- _EXERCISE GOAL_:
Each line that has the string "bulged" must be copied from the records below.

Records from a dataset

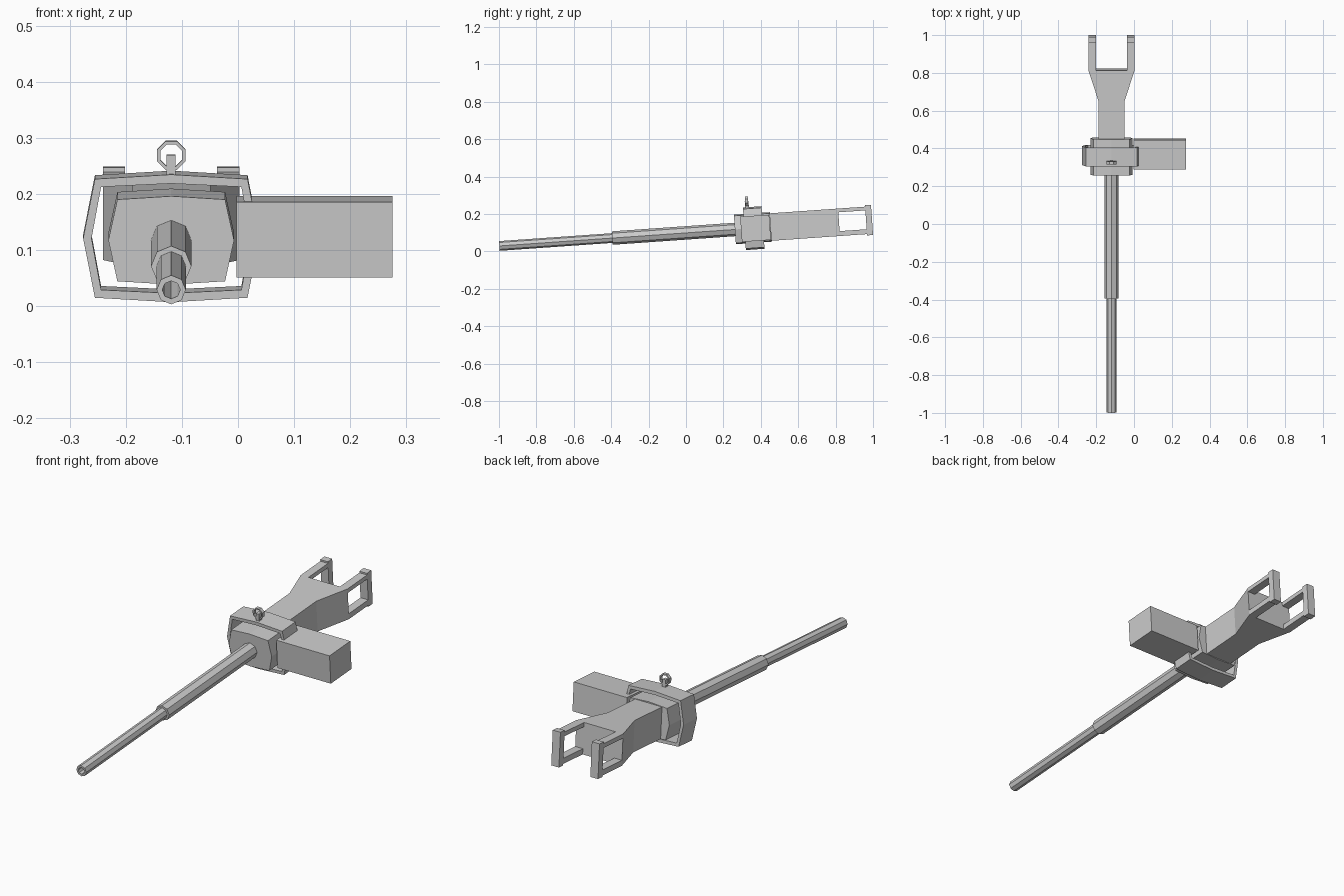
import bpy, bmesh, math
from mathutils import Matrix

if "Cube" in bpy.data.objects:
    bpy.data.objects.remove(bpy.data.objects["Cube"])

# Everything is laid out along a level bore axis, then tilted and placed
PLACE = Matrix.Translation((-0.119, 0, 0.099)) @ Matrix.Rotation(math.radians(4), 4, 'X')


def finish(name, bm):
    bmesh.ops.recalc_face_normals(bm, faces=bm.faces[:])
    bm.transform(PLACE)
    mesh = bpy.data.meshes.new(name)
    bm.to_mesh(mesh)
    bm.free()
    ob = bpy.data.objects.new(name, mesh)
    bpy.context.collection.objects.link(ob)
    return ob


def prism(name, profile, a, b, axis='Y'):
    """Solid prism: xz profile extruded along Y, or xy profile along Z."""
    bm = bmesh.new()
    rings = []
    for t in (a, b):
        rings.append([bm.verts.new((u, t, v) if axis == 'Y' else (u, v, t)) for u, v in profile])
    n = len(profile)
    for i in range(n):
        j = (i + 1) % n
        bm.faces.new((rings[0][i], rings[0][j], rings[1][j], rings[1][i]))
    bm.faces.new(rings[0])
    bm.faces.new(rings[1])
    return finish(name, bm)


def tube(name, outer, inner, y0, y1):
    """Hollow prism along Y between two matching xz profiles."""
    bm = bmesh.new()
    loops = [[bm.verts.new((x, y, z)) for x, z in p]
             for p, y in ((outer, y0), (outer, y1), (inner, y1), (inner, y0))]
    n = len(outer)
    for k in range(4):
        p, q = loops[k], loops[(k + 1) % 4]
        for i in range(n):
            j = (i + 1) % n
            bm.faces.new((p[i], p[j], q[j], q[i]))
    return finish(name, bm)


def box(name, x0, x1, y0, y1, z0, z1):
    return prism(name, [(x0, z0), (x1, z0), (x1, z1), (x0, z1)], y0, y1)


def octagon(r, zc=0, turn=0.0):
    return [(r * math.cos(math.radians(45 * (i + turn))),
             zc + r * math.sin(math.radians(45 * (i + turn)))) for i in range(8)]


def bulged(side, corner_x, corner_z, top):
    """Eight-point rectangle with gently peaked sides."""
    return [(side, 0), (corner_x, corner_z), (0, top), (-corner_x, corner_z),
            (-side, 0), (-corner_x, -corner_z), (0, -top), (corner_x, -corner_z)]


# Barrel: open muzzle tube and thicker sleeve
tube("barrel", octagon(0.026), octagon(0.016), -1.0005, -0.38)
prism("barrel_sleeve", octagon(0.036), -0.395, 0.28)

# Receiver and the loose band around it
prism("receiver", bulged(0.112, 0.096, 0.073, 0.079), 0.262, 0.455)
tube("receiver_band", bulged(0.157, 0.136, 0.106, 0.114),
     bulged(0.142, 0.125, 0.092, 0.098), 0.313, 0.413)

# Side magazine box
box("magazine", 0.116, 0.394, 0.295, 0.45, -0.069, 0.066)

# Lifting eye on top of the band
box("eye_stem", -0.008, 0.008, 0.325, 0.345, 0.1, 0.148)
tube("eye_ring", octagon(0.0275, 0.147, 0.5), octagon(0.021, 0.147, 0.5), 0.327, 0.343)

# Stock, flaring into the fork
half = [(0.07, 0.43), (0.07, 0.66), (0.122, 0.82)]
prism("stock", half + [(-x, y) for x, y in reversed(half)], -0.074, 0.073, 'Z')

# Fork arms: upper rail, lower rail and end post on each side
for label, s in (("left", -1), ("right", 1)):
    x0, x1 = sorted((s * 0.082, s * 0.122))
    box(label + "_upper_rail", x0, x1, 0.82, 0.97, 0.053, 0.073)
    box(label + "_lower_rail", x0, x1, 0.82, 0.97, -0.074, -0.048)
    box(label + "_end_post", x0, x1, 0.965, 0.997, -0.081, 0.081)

- _REPLY TO THE EXERCISE_:
def bulged(side, corner_x, corner_z, top):
prism("receiver", bulged(0.112, 0.096, 0.073, 0.079), 0.262, 0.455)
tube("receiver_band", bulged(0.157, 0.136, 0.106, 0.114),
     bulged(0.142, 0.125, 0.092, 0.098), 0.313, 0.413)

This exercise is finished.